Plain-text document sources

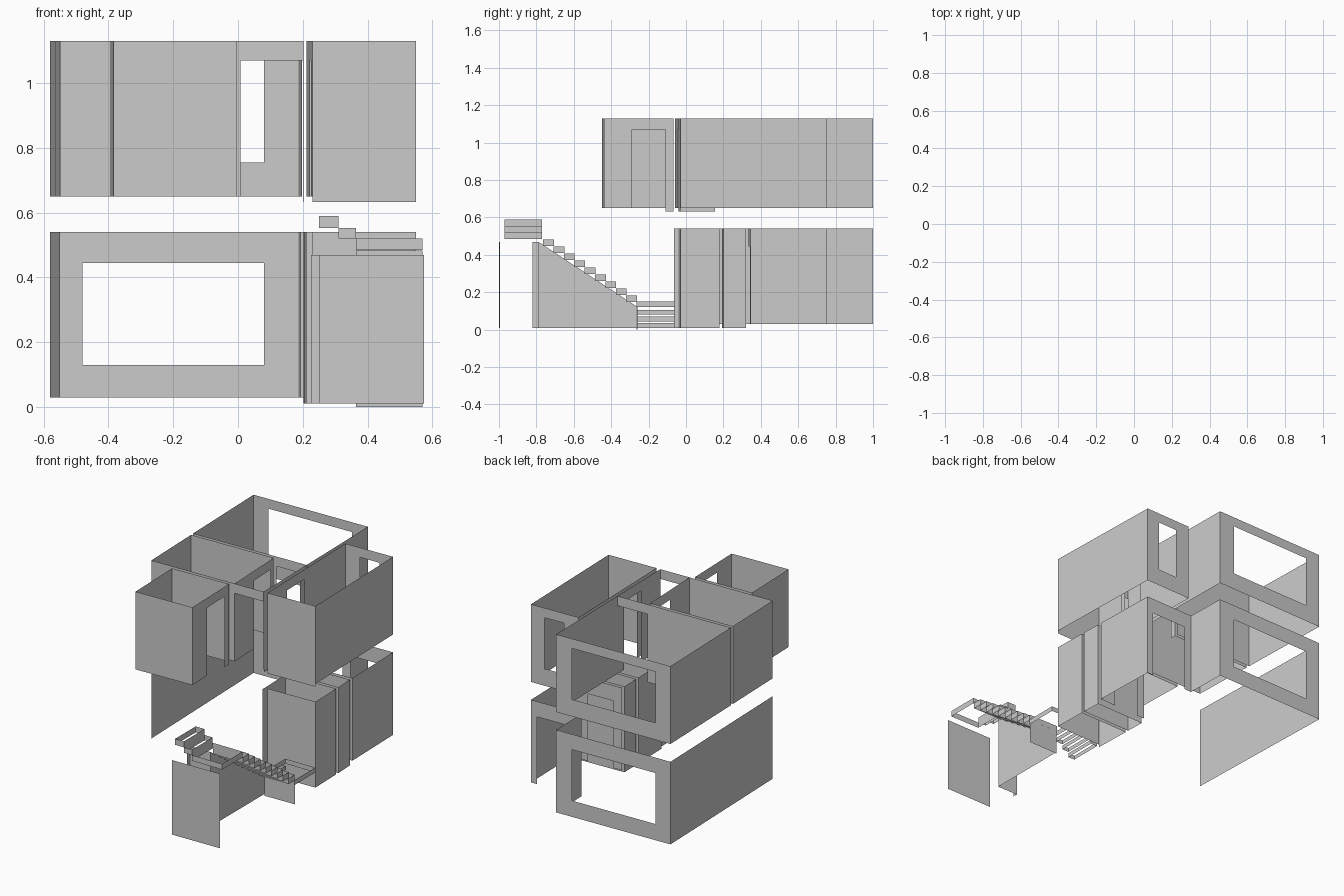
import bpy, bmesh


def finish(name, bm):
    bmesh.ops.remove_doubles(bm, verts=bm.verts, dist=1e-5)
    me = bpy.data.meshes.new(name)
    bm.to_mesh(me)
    bm.free()
    ob = bpy.data.objects.new(name, me)
    bpy.context.collection.objects.link(ob)
    return ob


def quad(bm, a, b, z0, z1):
    bm.faces.new([bm.verts.new(c) for c in
                  ((*a, z0), (*b, z0), (*b, z1), (*a, z1))])


def wall(bm, p, q, z0, z1, hole=None):
    """Thin vertical wall from p to q; hole = (start, end, bottom, top),
    start and end measured on the wall's main axis."""
    ax = 0 if abs(q[0] - p[0]) > abs(q[1] - p[1]) else 1
    if p[ax] > q[ax]:
        p, q = q, p

    def at(c):
        t = (c - p[ax]) / (q[ax] - p[ax])
        return tuple(p[i] + t * (q[i] - p[i]) for i in (0, 1))
    if not hole:
        quad(bm, p, q, z0, z1)
        return
    s, e, b, t = hole
    s, e = at(s), at(e)
    for a, c, lo, hi in ((p, s, z0, z1), (e, q, z0, z1), (s, e, z0, b), (s, e, t, z1)):
        if hi - lo > 0.001 and max(abs(a[0] - c[0]), abs(a[1] - c[1])) > 0.001:
            quad(bm, a, c, lo, hi)


def room(name, walls, z0, z1):
    bm = bmesh.new()
    for w in walls:
        p, q = w[:2]
        wall(bm, p, q, z0, z1, w[2] if len(w) > 2 else None)
    return finish(name, bm)


def panels(name, items):
    bm = bmesh.new()
    for p, q, z0, z1 in items:
        quad(bm, p, q, z0, z1)
    return finish(name, bm)


def treads(name, items):
    """Open-topped tread edges: x0, x1, y0, y1, z0, z1."""
    bm = bmesh.new()
    for x0, x1, y0, y1, z0, z1 in items:
        c = [(x0, y0), (x1, y0), (x1, y1), (x0, y1)]
        for i in range(4):
            quad(bm, c[i], c[(i + 1) % 4], z0, z1)
    return finish(name, bm)


# ---- upper storey ----
U0, U1, LINTEL, SILL = 0.65, 1.13, 1.07, 0.755
room("upper_large_room", [
    ((-0.58, 0.98), (0.187, 1.0), (-0.48, 0.08, SILL, LINTEL)),
    ((-0.58, 0.98), (-0.563, 0.367)),
    ((-0.563, 0.367), (-0.005, 0.383)),
    ((0.187, 1.0), (0.203, -0.04), (0.155, 0.325, U0, LINTEL)),
], U0, U1)
room("upper_middle_room", [
    ((-0.55, -0.06), (-0.562, 0.345)),
    ((-0.562, 0.345), (-0.008, 0.36)),
    ((-0.008, 0.36), (0.008, -0.045), (0.155, 0.325, U0, LINTEL)),
    ((0.008, -0.045), (-0.55, -0.06)),
], U0, U1)
room("upper_front_room", [
    ((-0.385, -0.45), (-0.005, -0.438)),
    ((-0.005, -0.438), (-0.015, -0.067), (-0.29, -0.11, U0, LINTEL)),
    ((-0.015, -0.067), (-0.395, -0.08)),
    ((-0.395, -0.08), (-0.385, -0.45)),
], U0, U1)
room("upper_side_room", [
    ((0.23, -0.04), (0.55, -0.03)),
    ((0.55, -0.03), (0.53, 0.755)),
    ((0.53, 0.755), (0.212, 0.745), (0.31, 0.44, SILL, LINTEL)),
    ((0.212, 0.745), (0.23, -0.04), (0.155, 0.325, U0, LINTEL)),
], U0, U1)
panels("hall_lintels", [
    ((0.008, -0.045), (0.203, -0.04), LINTEL, U1),
    ((-0.005, 0.383), (0.198, 0.388), LINTEL, U1),
])
panels("stairwell_edges", [
    ((0.23, -0.04), (0.55, -0.03), 0.633, U0),
    ((0.203, -0.035), (0.2, 0.155), 0.633, U0),
    ((-0.015, -0.11), (-0.016, -0.067), 0.633, U0),
])

# ---- lower storey ----
G0, G1, GL = 0.03, 0.54, 0.445
room("lower_large_room", [
    ((-0.55, -0.06), (-0.58, 0.98)),
    ((-0.58, 0.98), (0.187, 1.0), (-0.48, 0.08, 0.13, GL)),
    ((0.187, 1.0), (0.193, 0.745)),
    ((0.193, 0.745), (0.53, 0.755), (0.245, 0.49, G0, GL)),
    ((0.53, 0.755), (0.54, 0.345)),
    ((0.54, 0.345), (0.203, 0.333), (0.26, 0.43, G0, GL)),
], G0, G1)
room("lower_closet", [
    ((0.203, 0.31), (0.54, 0.32)),
    ((0.54, 0.32), (0.545, 0.2)),
    ((0.545, 0.2), (0.206, 0.193)),
    ((0.206, 0.193), (0.203, 0.31)),
], 0.01, G1)
room("lower_small_room", [
    ((0.23, -0.04), (0.55, -0.03)),
    ((0.55, -0.03), (0.545, 0.178)),
    ((0.545, 0.178), (0.206, 0.17)),
    ((0.206, 0.17), (0.212, -0.04)),
    ((0.212, -0.065), (0.212, -0.035)),
], 0.01, G1)

# ---- staircase ----
H = 0.035
XL, XR = 0.365, 0.57
lower = [(0.23 + 0.045 * i, 0.275 + 0.045 * i, -0.265, -0.06, 0.01 + H * i, 0.035 + H * i)
         for i in range(3)]
lower.append((XL, XR, -0.265, -0.06, 0.12, 0.15))
treads("stair_lower_flight", lower)
treads("stair_main_flight", [
    (XL, XR, -0.32 - 0.0555 * i, -0.262 - 0.0555 * i, 0.148 + 0.0375 * i, 0.183 + 0.0375 * i)
    for i in range(9)])
treads("stair_upper_flight", [
    (XL, XR, -0.97, -0.77, 0.485, 0.52),
    (0.31, XL, -0.97, -0.77, 0.52, 0.553),
    (0.25, 0.31, -0.97, -0.77, 0.553, 0.59)])

# sloped wall under the main flight
bm = bmesh.new()
bm.faces.new([bm.verts.new((XL, y, z)) for y, z in
              ((-0.79, 0.01), (-0.265, 0.01), (-0.265, 0.125), (-0.79, 0.47))])
finish("stair_side_wall", bm)
panels("stair_support_walls", [
    ((XL, -0.265), (XR, -0.26), 0.0, 0.125),
    ((0.225, -0.79), (XL, -0.79), 0.01, 0.47),
    ((0.225, -0.82), (0.225, -0.79), 0.01, 0.47),
])
panels("front_wall", [((0.25, -1.0), (0.575, -0.995), 0.01, 0.47)])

* **Requirement**: Your answer must be an exact copy of the data above, minus its pictures.

* **Completed task**:
import bpy, bmesh


def finish(name, bm):
    bmesh.ops.remove_doubles(bm, verts=bm.verts, dist=1e-5)
    me = bpy.data.meshes.new(name)
    bm.to_mesh(me)
    bm.free()
    ob = bpy.data.objects.new(name, me)
    bpy.context.collection.objects.link(ob)
    return ob


def quad(bm, a, b, z0, z1):
    bm.faces.new([bm.verts.new(c) for c in
                  ((*a, z0), (*b, z0), (*b, z1), (*a, z1))])


def wall(bm, p, q, z0, z1, hole=None):
    """Thin vertical wall from p to q; hole = (start, end, bottom, top),
    start and end measured on the wall's main axis."""
    ax = 0 if abs(q[0] - p[0]) > abs(q[1] - p[1]) else 1
    if p[ax] > q[ax]:
        p, q = q, p

    def at(c):
        t = (c - p[ax]) / (q[ax] - p[ax])
        return tuple(p[i] + t * (q[i] - p[i]) for i in (0, 1))
    if not hole:
        quad(bm, p, q, z0, z1)
        return
    s, e, b, t = hole
    s, e = at(s), at(e)
    for a, c, lo, hi in ((p, s, z0, z1), (e, q, z0, z1), (s, e, z0, b), (s, e, t, z1)):
        if hi - lo > 0.001 and max(abs(a[0] - c[0]), abs(a[1] - c[1])) > 0.001:
            quad(bm, a, c, lo, hi)


def room(name, walls, z0, z1):
    bm = bmesh.new()
    for w in walls:
        p, q = w[:2]
        wall(bm, p, q, z0, z1, w[2] if len(w) > 2 else None)
    return finish(name, bm)


def panels(name, items):
    bm = bmesh.new()
    for p, q, z0, z1 in items:
        quad(bm, p, q, z0, z1)
    return finish(name, bm)


def treads(name, items):
    """Open-topped tread edges: x0, x1, y0, y1, z0, z1."""
    bm = bmesh.new()
    for x0, x1, y0, y1, z0, z1 in items:
        c = [(x0, y0), (x1, y0), (x1, y1), (x0, y1)]
        for i in range(4):
            quad(bm, c[i], c[(i + 1) % 4], z0, z1)
    return finish(name, bm)


# ---- upper storey ----
U0, U1, LINTEL, SILL = 0.65, 1.13, 1.07, 0.755
room("upper_large_room", [
    ((-0.58, 0.98), (0.187, 1.0), (-0.48, 0.08, SILL, LINTEL)),
    ((-0.58, 0.98), (-0.563, 0.367)),
    ((-0.563, 0.367), (-0.005, 0.383)),
    ((0.187, 1.0), (0.203, -0.04), (0.155, 0.325, U0, LINTEL)),
], U0, U1)
room("upper_middle_room", [
    ((-0.55, -0.06), (-0.562, 0.345)),
    ((-0.562, 0.345), (-0.008, 0.36)),
    ((-0.008, 0.36), (0.008, -0.045), (0.155, 0.325, U0, LINTEL)),
    ((0.008, -0.045), (-0.55, -0.06)),
], U0, U1)
room("upper_front_room", [
    ((-0.385, -0.45), (-0.005, -0.438)),
    ((-0.005, -0.438), (-0.015, -0.067), (-0.29, -0.11, U0, LINTEL)),
    ((-0.015, -0.067), (-0.395, -0.08)),
    ((-0.395, -0.08), (-0.385, -0.45)),
], U0, U1)
room("upper_side_room", [
    ((0.23, -0.04), (0.55, -0.03)),
    ((0.55, -0.03), (0.53, 0.755)),
    ((0.53, 0.755), (0.212, 0.745), (0.31, 0.44, SILL, LINTEL)),
    ((0.212, 0.745), (0.23, -0.04), (0.155, 0.325, U0, LINTEL)),
], U0, U1)
panels("hall_lintels", [
    ((0.008, -0.045), (0.203, -0.04), LINTEL, U1),
    ((-0.005, 0.383), (0.198, 0.388), LINTEL, U1),
])
panels("stairwell_edges", [
    ((0.23, -0.04), (0.55, -0.03), 0.633, U0),
    ((0.203, -0.035), (0.2, 0.155), 0.633, U0),
    ((-0.015, -0.11), (-0.016, -0.067), 0.633, U0),
])

# ---- lower storey ----
G0, G1, GL = 0.03, 0.54, 0.445
room("lower_large_room", [
    ((-0.55, -0.06), (-0.58, 0.98)),
    ((-0.58, 0.98), (0.187, 1.0), (-0.48, 0.08, 0.13, GL)),
    ((0.187, 1.0), (0.193, 0.745)),
    ((0.193, 0.745), (0.53, 0.755), (0.245, 0.49, G0, GL)),
    ((0.53, 0.755), (0.54, 0.345)),
    ((0.54, 0.345), (0.203, 0.333), (0.26, 0.43, G0, GL)),
], G0, G1)
room("lower_closet", [
    ((0.203, 0.31), (0.54, 0.32)),
    ((0.54, 0.32), (0.545, 0.2)),
    ((0.545, 0.2), (0.206, 0.193)),
    ((0.206, 0.193), (0.203, 0.31)),
], 0.01, G1)
room("lower_small_room", [
    ((0.23, -0.04), (0.55, -0.03)),
    ((0.55, -0.03), (0.545, 0.178)),
    ((0.545, 0.178), (0.206, 0.17)),
    ((0.206, 0.17), (0.212, -0.04)),
    ((0.212, -0.065), (0.212, -0.035)),
], 0.01, G1)

# ---- staircase ----
H = 0.035
XL, XR = 0.365, 0.57
lower = [(0.23 + 0.045 * i, 0.275 + 0.045 * i, -0.265, -0.06, 0.01 + H * i, 0.035 + H * i)
         for i in range(3)]
lower.append((XL, XR, -0.265, -0.06, 0.12, 0.15))
treads("stair_lower_flight", lower)
treads("stair_main_flight", [
    (XL, XR, -0.32 - 0.0555 * i, -0.262 - 0.0555 * i, 0.148 + 0.0375 * i, 0.183 + 0.0375 * i)
    for i in range(9)])
treads("stair_upper_flight", [
    (XL, XR, -0.97, -0.77, 0.485, 0.52),
    (0.31, XL, -0.97, -0.77, 0.52, 0.553),
    (0.25, 0.31, -0.97, -0.77, 0.553, 0.59)])

# sloped wall under the main flight
bm = bmesh.new()
bm.faces.new([bm.verts.new((XL, y, z)) for y, z in
              ((-0.79, 0.01), (-0.265, 0.01), (-0.265, 0.125), (-0.79, 0.47))])
finish("stair_side_wall", bm)
panels("stair_support_walls", [
    ((XL, -0.265), (XR, -0.26), 0.0, 0.125),
    ((0.225, -0.79), (XL, -0.79), 0.01, 0.47),
    ((0.225, -0.82), (0.225, -0.79), 0.01, 0.47),
])
panels("front_wall", [((0.25, -1.0), (0.575, -0.995), 0.01, 0.47)])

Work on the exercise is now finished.